Describe the typical structure of an artery or arteriole
Endothelial cells lining the lumen
Surrounded by basal lamina (made by endothelial cells)
Smooth muscle cells surround basal lamina
Interstitial collagen fibres (collagen in connective tissue between structures) surrounds this
What is the difference between serum and plasma?
Plasma contains clotting factors
Serum is plasma without clotting factors
Where are clotting factors mainly produced?
Describe the clotting cascade (amplification sequence) when there is damage to a tissue
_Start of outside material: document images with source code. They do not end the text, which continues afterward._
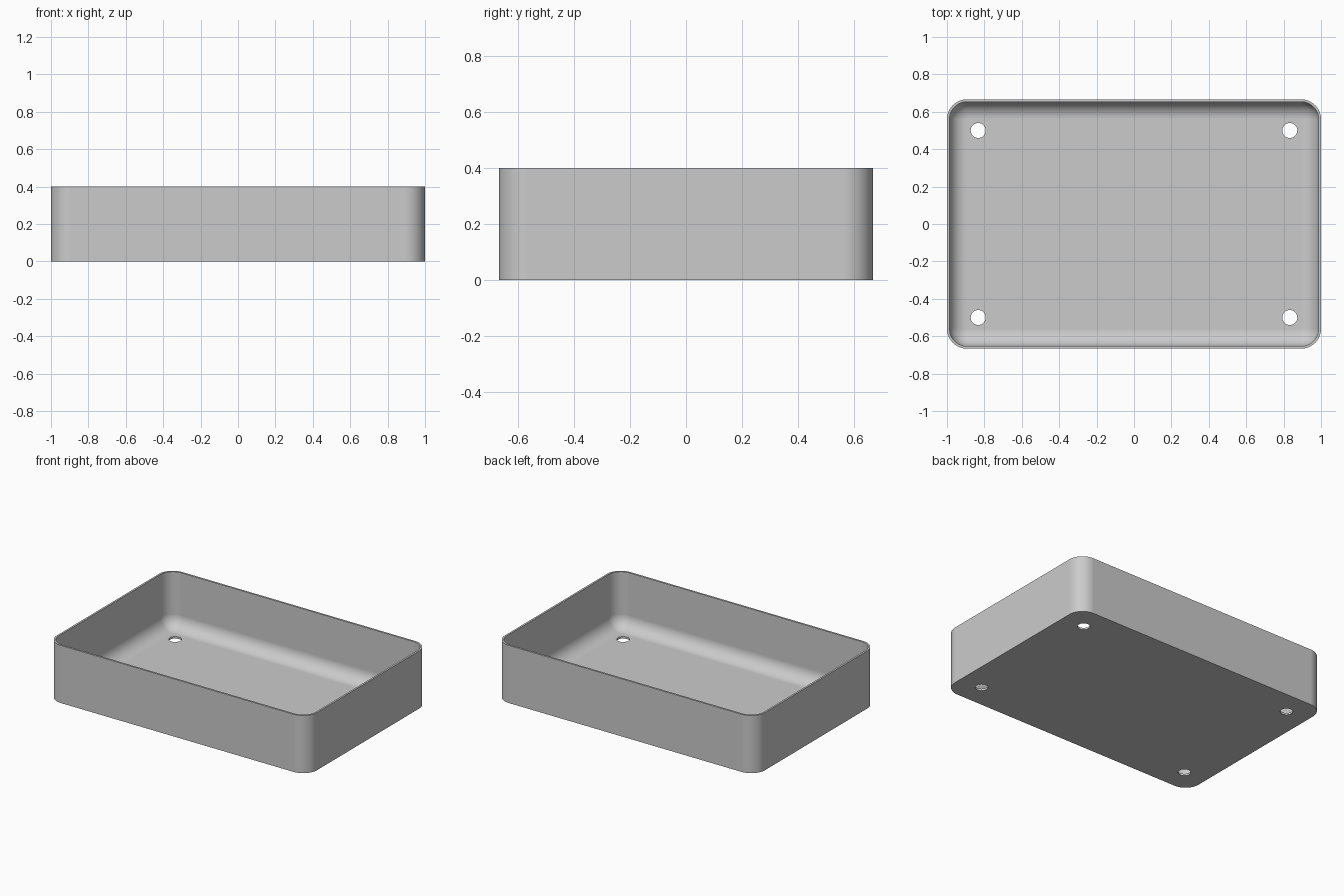
import bpy
import bmesh
from math import cos, sin, pi, radians

cube = bpy.data.objects.get("Cube")
if cube:
    bpy.data.objects.remove(cube, do_unlink=True)

HALF_X, HALF_Y, HEIGHT = 1.0, 0.6667, 0.4
CORNER, WALL, FILLET = 0.107, 0.0133, 0.092
HOLE_X, HOLE_Y, HOLE_R = 0.833, 0.5, 0.04
STEPS = 12

grey = bpy.data.materials.new("plain grey")
grey.use_nodes = True
grey.diffuse_color = (0.6, 0.6, 0.6, 1)
grey.node_tree.nodes["Principled BSDF"].inputs["Base Color"].default_value = (0.6, 0.6, 0.6, 1)


def ring(bm, inset, z):
    """Rounded rectangle of vertices, shrunk by inset."""
    r = CORNER - inset
    verts = []
    for i, (sx, sy) in enumerate([(1, 1), (-1, 1), (-1, -1), (1, -1)]):
        for k in range(STEPS + 1):
            a = (i + k / STEPS) * pi / 2
            verts.append(bm.verts.new((sx * (HALF_X - CORNER) + r * cos(a),
                                       sy * (HALF_Y - CORNER) + r * sin(a), z)))
    return verts


# Tray shell: outer wall, rim, inner wall, then the fillet down to the floor
profile = [(0, 0), (0, HEIGHT), (WALL, HEIGHT)]
for k in range(STEPS + 1):
    a = k / STEPS * pi / 2
    profile.append((WALL + FILLET * (1 - cos(a)), WALL + FILLET * (1 - sin(a))))

bm = bmesh.new()
rings = [ring(bm, inset, z) for inset, z in profile]
for low, high in zip(rings, rings[1:]):
    for i in range(len(low)):
        j = (i + 1) % len(low)
        bm.faces.new((low[i], low[j], high[j], high[i]))
bm.faces.new(rings[0][::-1])
bm.faces.new(rings[-1])
bmesh.ops.recalc_face_normals(bm, faces=bm.faces)
mesh = bpy.data.meshes.new("tray")
bm.to_mesh(mesh)
bm.free()
mesh.materials.append(grey)
tray = bpy.data.objects.new("tray", mesh)
bpy.context.collection.objects.link(tray)

# Four round holes through the floor
bm = bmesh.new()
for sx in (-1, 1):
    for sy in (-1, 1):
        made = bmesh.ops.create_cone(bm, cap_ends=True, segments=48,
                                     radius1=HOLE_R, radius2=HOLE_R, depth=0.1)
        bmesh.ops.translate(bm, verts=made["verts"], vec=(sx * HOLE_X, sy * HOLE_Y, 0))
mesh = bpy.data.meshes.new("hole_cutter")
bm.to_mesh(mesh)
bm.free()
mesh.materials.append(grey)
cutter = bpy.data.objects.new("hole_cutter", mesh)
bpy.context.collection.objects.link(cutter)

cut = tray.modifiers.new("holes", "BOOLEAN")
cut.operation = "DIFFERENCE"
cut.solver = "EXACT"
cut.object = cutter

bpy.ops.object.select_all(action="DESELECT")
tray.select_set(True)
bpy.context.view_layer.objects.active = tray
bpy.ops.object.modifier_apply(modifier=cut.name)
bpy.data.objects.remove(cutter, do_unlink=True)

# Smooth walls and fillet, crisp rim, flat floor
bpy.ops.object.shade_smooth_by_angle(angle=radians(30))
weighted = tray.modifiers.new("flat_floor", "WEIGHTED_NORMAL")
weighted.keep_sharp = True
1) Damage exposes interstitial collagen fibres and tissue factor
2) TF reacts with various clotting factors, finally producing Xa-Va
3) Promthrombin is converted to thrombin
3) Thrombin causes soluble fibrinogen to to polymerise to form insoluble fibrin
4) Fibrin cross links leading to coagulation
How is the clotting cascade (amplification sequence) initiated?
1) Trauma ∴ blood leaks out of blood vessel
2) Clotting factors in contact with interstitial collagen fibres ∴ activated
3) Tissue factor is released from smooth muscle cells
4) TF binds to clotting factor ∴ initiates clotting cascade
Describe the structure of most clotting factors and how most are activated
Many CF are serine proteases
They have serine Amino Acid section and enzyme section
- CF cleaves next CF in cascade
- Producing active CF and redundant fragment
How are platelets produced?
Produced in bone marrow
From cell called a megakaryocyte
(large cell with many nuclei)
Platelets synthesised in the cell and bud off as fragments from cytoplasmic extensions
Describe how platelets work as coagulants
1) Trauma ∴ exposure of platelets to interstitial collagen
2) Platelets clump together and try to form a bridge to close gap in the blood vessel
What is coagulation?
Solidification of blood
1) Thrombus formation
2) Clot formation
What is the difference in the composition of a thrombus and a clot?
Thrombus - Mesh network of fibrin strands + platelets
Clot - Mesh of fibrin strands + RBCs
What are the conditions for the formation of a clot and a thrombus? How are the different?
Thrombus occurs when there is flowing blood
Clots occur when the blood flows out and become stationary
What feature of platelets allow thrombus formation in flowing blood?
They have molecules on their surface that allow adherence to interstitial collagen
What is the function of coagulants?
Haemostasis - stopping bleeding
What ways does the body try to minimise/stop bleeding?
- Clot/thrombus formation
- Vessel vasoconstriction of damaged vessel
Describe how clot and thrombus formation are used together to achieve homeostasis
Clots form in the space around the vessel to fill the void of the wounded tissue
Thrombus forms to seal the gaps in the blood vessel
After a wound is successfully plugged, what will happen?
Angiogenesis - capillaries grow into clot
It becomes granulation tissue
Blood supply provides oxygen/nutrients etc and keeps GT alive
What is ischaemia?
Lack of blood flow to tissues
Can happen if thrombus blocks blood flow
Will lead to hypoxia (lack of oxygen)
Aside from ischaemia & hypoxia, what negative effect cam thrombus formation have?
Blocks blood flow ∴ stagnant blood behind it ∴ clotting
Lead to a mixture of clot and thrombus
Under normal circumstances, once a blood vessel is repaired, then the clot and thrombus are removed.
How is excess thrombus and clot removed?
Fibrinolytic system present in blood
Fibrinolytic = breaks down fibrin
This stops thrombi from propagating
How does the fibrinolytic system work?
Consists of a plasma protein called plasminogen
This is converted to plasmin
Plasmin breaks down fibrin strands
What does Virchow's triad describe?
Factors that cause abnormal clotting/thrombosis which can lead to many diseases
What is Virchow's triad?
Abnormalities of vessel wall
Abnormalities of components of the blood
Abnormalities of vessel flow